Source texts of formatted documents
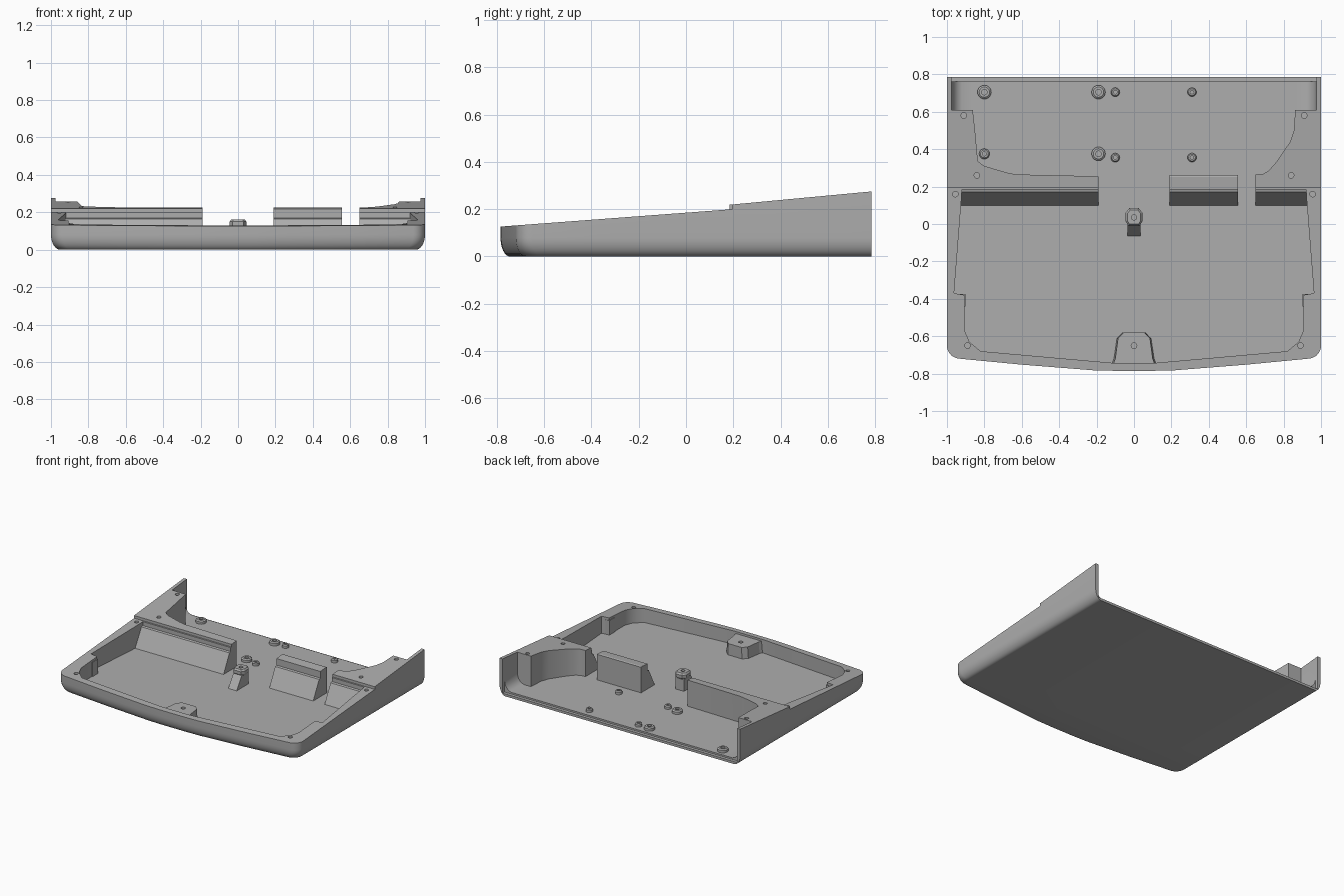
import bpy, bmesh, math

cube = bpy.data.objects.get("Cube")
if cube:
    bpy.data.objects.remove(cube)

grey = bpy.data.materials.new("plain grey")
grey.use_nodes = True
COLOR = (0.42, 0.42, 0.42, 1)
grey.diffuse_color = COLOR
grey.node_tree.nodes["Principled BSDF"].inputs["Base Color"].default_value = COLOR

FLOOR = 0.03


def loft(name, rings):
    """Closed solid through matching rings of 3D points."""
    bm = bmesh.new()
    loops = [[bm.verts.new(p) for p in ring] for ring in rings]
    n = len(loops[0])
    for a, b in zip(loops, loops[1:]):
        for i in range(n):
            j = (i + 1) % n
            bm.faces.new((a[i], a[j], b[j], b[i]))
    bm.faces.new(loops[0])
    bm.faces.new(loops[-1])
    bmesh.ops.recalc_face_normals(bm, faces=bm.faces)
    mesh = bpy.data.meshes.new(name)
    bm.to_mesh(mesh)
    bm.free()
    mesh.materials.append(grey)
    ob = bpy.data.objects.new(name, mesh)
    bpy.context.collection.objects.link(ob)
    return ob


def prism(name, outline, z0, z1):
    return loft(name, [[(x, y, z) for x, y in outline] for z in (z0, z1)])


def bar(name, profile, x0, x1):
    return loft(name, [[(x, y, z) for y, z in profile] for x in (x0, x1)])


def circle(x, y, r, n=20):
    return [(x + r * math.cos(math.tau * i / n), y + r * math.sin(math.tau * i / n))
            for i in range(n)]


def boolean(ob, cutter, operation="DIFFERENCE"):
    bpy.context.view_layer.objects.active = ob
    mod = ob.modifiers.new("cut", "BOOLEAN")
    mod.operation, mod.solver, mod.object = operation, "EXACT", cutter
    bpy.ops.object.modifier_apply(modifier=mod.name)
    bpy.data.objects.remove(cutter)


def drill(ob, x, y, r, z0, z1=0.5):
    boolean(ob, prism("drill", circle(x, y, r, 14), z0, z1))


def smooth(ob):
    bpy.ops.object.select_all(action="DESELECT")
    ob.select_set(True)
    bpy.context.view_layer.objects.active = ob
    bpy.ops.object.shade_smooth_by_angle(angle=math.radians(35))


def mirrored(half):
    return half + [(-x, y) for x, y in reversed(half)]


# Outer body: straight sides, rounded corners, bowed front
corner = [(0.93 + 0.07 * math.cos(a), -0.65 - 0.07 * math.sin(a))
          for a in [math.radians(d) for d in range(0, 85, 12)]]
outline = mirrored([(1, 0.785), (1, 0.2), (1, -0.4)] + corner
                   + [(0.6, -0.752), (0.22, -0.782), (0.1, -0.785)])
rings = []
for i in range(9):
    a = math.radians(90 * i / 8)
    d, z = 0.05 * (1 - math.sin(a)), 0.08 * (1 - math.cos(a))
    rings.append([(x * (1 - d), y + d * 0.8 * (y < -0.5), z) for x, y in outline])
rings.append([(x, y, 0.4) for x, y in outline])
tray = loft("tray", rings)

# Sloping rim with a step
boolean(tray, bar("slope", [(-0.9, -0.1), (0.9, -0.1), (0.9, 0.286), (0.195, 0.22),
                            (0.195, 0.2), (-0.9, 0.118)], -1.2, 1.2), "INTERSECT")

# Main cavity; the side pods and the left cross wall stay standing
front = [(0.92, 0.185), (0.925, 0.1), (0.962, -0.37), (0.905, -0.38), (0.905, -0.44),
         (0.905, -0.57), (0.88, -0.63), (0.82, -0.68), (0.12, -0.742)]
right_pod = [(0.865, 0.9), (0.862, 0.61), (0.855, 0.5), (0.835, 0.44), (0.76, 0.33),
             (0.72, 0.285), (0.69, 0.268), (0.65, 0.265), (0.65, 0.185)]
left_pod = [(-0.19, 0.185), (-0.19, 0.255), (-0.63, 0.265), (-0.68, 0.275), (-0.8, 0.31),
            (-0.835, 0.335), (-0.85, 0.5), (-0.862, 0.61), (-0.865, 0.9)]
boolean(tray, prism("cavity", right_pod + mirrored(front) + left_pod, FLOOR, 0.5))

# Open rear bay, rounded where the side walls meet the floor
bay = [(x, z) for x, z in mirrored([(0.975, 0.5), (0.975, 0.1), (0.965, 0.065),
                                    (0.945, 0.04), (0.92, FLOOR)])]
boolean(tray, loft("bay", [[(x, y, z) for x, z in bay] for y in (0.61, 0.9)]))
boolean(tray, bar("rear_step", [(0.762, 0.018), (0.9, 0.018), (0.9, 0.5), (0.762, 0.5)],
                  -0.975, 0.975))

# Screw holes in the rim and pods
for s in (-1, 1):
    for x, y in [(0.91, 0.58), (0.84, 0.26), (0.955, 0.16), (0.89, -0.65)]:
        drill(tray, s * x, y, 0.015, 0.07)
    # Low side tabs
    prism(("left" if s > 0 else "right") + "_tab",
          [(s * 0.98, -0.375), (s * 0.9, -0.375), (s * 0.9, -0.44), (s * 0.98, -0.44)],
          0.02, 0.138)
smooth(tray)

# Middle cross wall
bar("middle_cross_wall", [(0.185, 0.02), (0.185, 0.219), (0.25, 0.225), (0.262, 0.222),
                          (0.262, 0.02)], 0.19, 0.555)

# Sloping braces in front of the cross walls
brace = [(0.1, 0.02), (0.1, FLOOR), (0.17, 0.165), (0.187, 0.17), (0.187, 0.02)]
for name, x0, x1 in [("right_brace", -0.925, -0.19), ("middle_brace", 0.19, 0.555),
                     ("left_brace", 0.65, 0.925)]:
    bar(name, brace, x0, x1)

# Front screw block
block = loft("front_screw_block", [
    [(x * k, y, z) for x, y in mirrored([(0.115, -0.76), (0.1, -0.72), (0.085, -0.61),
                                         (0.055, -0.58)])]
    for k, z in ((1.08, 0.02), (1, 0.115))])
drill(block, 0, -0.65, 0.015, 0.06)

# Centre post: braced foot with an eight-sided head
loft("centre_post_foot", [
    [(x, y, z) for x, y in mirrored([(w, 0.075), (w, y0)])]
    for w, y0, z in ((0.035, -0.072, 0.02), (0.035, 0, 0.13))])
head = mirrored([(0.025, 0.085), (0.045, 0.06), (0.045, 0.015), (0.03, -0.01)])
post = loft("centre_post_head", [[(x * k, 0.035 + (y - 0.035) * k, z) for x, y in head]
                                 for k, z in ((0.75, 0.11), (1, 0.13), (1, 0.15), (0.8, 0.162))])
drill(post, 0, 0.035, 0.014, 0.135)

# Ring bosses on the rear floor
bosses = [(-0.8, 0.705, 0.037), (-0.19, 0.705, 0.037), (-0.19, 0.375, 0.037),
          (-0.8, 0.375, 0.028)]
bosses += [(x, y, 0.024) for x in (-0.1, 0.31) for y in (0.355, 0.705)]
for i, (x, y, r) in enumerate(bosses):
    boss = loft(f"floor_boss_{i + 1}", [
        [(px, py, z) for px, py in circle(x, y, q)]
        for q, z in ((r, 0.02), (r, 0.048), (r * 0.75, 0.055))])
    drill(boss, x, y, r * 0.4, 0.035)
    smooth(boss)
---
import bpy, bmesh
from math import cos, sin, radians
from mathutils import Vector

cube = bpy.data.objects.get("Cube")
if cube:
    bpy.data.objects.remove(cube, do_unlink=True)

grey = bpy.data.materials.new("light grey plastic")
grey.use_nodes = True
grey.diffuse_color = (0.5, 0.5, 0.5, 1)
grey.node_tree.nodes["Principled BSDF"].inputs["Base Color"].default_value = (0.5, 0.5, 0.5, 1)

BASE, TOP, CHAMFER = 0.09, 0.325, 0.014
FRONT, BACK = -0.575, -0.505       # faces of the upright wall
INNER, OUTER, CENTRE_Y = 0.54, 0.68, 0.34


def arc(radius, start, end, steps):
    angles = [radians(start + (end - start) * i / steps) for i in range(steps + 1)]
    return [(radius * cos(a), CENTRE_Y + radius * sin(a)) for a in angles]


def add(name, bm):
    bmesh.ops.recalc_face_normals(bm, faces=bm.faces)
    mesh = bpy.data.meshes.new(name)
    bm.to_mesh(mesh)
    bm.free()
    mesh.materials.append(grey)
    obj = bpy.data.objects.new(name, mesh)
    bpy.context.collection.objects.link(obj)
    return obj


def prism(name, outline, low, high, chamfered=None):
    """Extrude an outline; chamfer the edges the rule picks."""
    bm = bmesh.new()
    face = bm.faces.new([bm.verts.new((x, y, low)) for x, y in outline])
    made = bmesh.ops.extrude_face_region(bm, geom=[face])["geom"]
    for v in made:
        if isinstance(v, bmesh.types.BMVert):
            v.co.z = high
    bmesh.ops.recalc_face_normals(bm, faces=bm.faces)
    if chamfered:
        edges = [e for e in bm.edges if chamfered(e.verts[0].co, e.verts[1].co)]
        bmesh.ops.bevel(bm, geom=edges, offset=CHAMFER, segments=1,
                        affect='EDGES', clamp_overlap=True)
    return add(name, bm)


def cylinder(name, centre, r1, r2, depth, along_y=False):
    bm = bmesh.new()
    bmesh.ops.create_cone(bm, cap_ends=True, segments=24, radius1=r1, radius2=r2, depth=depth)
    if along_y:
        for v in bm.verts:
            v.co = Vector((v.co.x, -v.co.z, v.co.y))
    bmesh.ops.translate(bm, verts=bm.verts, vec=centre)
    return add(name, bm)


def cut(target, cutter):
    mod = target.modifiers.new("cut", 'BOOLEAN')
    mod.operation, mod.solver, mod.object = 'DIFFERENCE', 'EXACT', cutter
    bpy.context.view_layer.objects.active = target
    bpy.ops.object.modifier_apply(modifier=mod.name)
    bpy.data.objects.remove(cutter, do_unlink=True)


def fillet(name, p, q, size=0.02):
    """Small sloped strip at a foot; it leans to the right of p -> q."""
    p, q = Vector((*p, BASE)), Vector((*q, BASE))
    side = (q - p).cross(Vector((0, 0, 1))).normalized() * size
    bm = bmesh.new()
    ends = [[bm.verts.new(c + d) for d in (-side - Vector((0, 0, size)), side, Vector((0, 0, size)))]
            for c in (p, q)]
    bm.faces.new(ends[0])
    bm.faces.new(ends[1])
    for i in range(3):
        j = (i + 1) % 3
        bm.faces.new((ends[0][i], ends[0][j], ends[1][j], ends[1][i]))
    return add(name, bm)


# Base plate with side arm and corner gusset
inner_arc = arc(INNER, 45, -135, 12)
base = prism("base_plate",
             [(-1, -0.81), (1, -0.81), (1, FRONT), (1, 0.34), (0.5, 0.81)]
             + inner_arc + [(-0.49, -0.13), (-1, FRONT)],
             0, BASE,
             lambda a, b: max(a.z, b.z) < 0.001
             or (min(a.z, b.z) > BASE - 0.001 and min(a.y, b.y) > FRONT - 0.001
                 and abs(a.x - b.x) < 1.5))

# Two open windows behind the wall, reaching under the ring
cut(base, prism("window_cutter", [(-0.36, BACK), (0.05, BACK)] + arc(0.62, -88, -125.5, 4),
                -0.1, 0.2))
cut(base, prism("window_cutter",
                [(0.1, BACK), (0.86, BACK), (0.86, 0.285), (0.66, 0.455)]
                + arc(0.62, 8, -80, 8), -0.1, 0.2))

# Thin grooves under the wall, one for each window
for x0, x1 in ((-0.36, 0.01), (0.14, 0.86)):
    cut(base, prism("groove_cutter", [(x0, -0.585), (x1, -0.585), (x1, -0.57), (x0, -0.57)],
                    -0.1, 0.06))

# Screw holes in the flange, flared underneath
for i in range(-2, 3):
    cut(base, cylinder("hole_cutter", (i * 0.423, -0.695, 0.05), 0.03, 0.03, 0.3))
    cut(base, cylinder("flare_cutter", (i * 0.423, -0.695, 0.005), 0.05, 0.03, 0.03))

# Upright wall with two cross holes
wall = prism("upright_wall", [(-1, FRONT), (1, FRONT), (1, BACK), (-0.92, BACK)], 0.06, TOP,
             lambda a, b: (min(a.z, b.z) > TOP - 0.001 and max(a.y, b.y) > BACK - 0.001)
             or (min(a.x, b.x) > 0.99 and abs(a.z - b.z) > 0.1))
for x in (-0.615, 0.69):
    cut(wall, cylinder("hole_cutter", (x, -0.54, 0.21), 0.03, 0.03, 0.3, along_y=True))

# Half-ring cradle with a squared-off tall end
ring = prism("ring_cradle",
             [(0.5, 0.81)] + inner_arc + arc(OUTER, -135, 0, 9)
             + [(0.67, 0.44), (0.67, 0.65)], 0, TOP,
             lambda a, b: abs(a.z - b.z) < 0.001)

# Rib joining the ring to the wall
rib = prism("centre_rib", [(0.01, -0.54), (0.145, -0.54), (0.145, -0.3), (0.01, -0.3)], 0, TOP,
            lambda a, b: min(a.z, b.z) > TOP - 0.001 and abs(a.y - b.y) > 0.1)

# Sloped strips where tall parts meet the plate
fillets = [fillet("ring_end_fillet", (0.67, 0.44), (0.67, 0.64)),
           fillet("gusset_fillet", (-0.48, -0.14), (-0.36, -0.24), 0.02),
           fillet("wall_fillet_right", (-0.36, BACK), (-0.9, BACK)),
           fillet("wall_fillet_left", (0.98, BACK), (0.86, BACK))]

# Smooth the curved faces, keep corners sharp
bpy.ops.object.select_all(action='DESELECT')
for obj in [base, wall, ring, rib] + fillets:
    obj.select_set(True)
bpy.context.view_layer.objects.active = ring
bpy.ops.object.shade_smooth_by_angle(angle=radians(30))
* * *
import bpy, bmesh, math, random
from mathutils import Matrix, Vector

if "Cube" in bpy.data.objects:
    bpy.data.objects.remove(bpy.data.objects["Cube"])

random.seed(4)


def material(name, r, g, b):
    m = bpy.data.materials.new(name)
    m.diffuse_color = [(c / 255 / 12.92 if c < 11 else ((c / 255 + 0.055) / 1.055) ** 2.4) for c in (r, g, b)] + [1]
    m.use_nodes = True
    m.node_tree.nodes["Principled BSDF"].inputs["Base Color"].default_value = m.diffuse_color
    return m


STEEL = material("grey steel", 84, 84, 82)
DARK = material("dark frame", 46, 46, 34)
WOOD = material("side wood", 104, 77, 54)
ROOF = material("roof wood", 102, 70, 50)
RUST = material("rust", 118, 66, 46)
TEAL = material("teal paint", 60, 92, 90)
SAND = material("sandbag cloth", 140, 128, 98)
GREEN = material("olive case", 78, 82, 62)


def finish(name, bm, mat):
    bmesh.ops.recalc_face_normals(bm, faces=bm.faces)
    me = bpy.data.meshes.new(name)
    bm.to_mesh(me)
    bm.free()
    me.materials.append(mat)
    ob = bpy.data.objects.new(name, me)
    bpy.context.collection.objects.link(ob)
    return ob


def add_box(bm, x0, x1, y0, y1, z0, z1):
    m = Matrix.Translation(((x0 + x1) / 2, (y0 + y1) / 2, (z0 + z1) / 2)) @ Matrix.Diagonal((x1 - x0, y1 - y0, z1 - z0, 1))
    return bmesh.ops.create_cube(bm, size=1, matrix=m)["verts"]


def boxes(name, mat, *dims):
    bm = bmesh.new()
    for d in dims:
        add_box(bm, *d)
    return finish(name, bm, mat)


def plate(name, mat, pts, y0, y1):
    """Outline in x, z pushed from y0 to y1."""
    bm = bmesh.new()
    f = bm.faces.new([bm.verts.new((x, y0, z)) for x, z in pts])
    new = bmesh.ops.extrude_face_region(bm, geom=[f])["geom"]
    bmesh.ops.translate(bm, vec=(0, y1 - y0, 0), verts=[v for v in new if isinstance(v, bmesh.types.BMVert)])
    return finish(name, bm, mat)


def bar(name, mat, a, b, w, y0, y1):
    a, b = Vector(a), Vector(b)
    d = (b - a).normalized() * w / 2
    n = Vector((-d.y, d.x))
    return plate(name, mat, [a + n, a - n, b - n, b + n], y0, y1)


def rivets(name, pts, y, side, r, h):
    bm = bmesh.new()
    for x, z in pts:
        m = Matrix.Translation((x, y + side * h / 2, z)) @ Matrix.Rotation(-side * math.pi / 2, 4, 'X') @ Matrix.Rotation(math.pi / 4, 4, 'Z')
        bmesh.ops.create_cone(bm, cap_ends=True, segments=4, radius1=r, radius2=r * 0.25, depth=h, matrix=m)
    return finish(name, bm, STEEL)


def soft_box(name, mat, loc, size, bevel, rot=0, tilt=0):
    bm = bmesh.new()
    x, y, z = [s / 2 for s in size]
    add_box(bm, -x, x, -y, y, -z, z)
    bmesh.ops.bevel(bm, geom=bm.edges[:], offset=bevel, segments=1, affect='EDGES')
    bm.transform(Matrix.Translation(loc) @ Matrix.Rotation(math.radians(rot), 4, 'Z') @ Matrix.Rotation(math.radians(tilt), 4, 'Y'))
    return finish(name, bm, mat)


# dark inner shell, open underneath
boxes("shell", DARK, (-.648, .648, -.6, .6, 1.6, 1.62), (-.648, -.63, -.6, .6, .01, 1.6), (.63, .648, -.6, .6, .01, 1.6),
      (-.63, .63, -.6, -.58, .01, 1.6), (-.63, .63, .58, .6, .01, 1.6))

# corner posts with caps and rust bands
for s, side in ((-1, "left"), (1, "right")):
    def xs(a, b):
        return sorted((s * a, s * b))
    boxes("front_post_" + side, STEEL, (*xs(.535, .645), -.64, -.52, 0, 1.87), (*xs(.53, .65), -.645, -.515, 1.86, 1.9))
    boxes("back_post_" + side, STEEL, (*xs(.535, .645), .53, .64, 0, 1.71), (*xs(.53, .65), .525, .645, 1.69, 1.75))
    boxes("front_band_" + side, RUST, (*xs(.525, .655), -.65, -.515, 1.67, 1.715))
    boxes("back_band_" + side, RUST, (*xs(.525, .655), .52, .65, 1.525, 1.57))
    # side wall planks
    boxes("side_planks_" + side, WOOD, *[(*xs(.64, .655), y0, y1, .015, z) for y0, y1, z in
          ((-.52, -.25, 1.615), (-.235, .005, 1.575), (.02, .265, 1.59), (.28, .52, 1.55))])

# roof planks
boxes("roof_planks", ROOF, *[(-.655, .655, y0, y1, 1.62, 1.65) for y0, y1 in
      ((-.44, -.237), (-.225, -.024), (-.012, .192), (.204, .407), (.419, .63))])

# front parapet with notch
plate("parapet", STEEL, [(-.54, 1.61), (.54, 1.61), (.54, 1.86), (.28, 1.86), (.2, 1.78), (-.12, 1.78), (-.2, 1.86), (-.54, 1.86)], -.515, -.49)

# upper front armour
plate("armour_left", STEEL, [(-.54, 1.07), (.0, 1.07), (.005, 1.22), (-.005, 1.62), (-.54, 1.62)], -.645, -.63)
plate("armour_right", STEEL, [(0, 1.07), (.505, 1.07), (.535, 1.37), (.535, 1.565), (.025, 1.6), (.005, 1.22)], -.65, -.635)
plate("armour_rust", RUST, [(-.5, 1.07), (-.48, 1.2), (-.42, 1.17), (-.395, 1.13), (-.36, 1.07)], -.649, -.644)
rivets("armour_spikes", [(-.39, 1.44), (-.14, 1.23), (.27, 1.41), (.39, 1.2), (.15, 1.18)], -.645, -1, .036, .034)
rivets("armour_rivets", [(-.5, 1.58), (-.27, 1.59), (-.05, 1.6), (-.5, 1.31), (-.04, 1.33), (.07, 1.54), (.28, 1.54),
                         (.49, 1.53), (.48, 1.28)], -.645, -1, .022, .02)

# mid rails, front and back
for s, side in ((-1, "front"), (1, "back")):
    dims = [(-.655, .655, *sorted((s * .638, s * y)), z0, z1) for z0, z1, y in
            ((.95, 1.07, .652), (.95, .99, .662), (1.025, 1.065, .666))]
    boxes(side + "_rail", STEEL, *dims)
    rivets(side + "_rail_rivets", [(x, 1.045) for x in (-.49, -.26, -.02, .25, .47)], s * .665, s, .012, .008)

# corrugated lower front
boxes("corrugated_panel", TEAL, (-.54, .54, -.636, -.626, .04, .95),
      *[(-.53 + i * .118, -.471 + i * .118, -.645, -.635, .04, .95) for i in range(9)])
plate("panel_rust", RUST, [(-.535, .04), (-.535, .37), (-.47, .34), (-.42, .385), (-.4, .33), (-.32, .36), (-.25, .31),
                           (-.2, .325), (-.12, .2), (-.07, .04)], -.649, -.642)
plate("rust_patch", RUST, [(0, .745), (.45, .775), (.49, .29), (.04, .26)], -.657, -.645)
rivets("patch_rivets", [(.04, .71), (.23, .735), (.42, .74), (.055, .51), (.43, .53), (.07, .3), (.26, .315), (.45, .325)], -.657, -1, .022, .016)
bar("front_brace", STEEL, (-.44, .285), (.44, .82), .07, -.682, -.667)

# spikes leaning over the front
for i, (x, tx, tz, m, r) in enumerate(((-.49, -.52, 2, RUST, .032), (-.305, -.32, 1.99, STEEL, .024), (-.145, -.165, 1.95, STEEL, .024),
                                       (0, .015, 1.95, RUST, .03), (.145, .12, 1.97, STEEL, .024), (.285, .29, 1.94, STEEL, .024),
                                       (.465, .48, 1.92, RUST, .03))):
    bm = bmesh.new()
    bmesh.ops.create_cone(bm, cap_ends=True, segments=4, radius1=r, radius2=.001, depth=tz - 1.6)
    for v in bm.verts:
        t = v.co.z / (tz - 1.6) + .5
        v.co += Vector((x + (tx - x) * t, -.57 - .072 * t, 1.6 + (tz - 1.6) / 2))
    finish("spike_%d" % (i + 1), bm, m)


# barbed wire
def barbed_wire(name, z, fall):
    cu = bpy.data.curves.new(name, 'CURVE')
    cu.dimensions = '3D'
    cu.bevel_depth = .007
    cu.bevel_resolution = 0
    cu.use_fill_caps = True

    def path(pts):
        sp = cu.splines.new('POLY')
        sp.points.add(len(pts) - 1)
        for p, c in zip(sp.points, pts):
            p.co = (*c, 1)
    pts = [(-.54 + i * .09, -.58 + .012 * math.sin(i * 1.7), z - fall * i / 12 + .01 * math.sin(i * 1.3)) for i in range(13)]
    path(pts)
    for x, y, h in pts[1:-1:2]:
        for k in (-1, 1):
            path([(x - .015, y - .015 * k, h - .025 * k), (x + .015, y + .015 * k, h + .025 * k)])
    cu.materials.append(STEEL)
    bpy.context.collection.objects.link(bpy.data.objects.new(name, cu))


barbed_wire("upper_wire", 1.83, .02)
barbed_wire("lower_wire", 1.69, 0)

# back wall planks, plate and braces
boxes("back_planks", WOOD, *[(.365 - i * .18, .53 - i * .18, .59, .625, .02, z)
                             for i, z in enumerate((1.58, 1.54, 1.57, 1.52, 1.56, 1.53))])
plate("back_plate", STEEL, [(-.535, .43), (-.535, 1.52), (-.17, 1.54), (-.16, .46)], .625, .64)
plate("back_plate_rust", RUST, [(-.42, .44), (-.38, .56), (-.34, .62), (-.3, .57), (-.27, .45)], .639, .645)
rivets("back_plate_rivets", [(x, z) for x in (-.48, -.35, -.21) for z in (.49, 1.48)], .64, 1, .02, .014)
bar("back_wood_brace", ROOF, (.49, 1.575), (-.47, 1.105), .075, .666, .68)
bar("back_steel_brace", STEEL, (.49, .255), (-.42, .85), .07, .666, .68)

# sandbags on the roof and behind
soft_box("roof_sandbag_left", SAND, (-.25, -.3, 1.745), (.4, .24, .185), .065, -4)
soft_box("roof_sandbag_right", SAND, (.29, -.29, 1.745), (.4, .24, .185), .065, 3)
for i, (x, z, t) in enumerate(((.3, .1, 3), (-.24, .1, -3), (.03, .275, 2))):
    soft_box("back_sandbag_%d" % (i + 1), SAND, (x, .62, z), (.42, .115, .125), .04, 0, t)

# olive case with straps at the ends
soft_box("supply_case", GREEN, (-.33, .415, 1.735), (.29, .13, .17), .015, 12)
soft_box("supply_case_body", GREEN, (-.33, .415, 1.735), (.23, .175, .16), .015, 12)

● What the exercise asks
Please go over the data above and copy each line with "normalized" in it.

● Response to this task
    side = (q - p).cross(Vector((0, 0, 1))).normalized() * size
    d = (b - a).normalized() * w / 2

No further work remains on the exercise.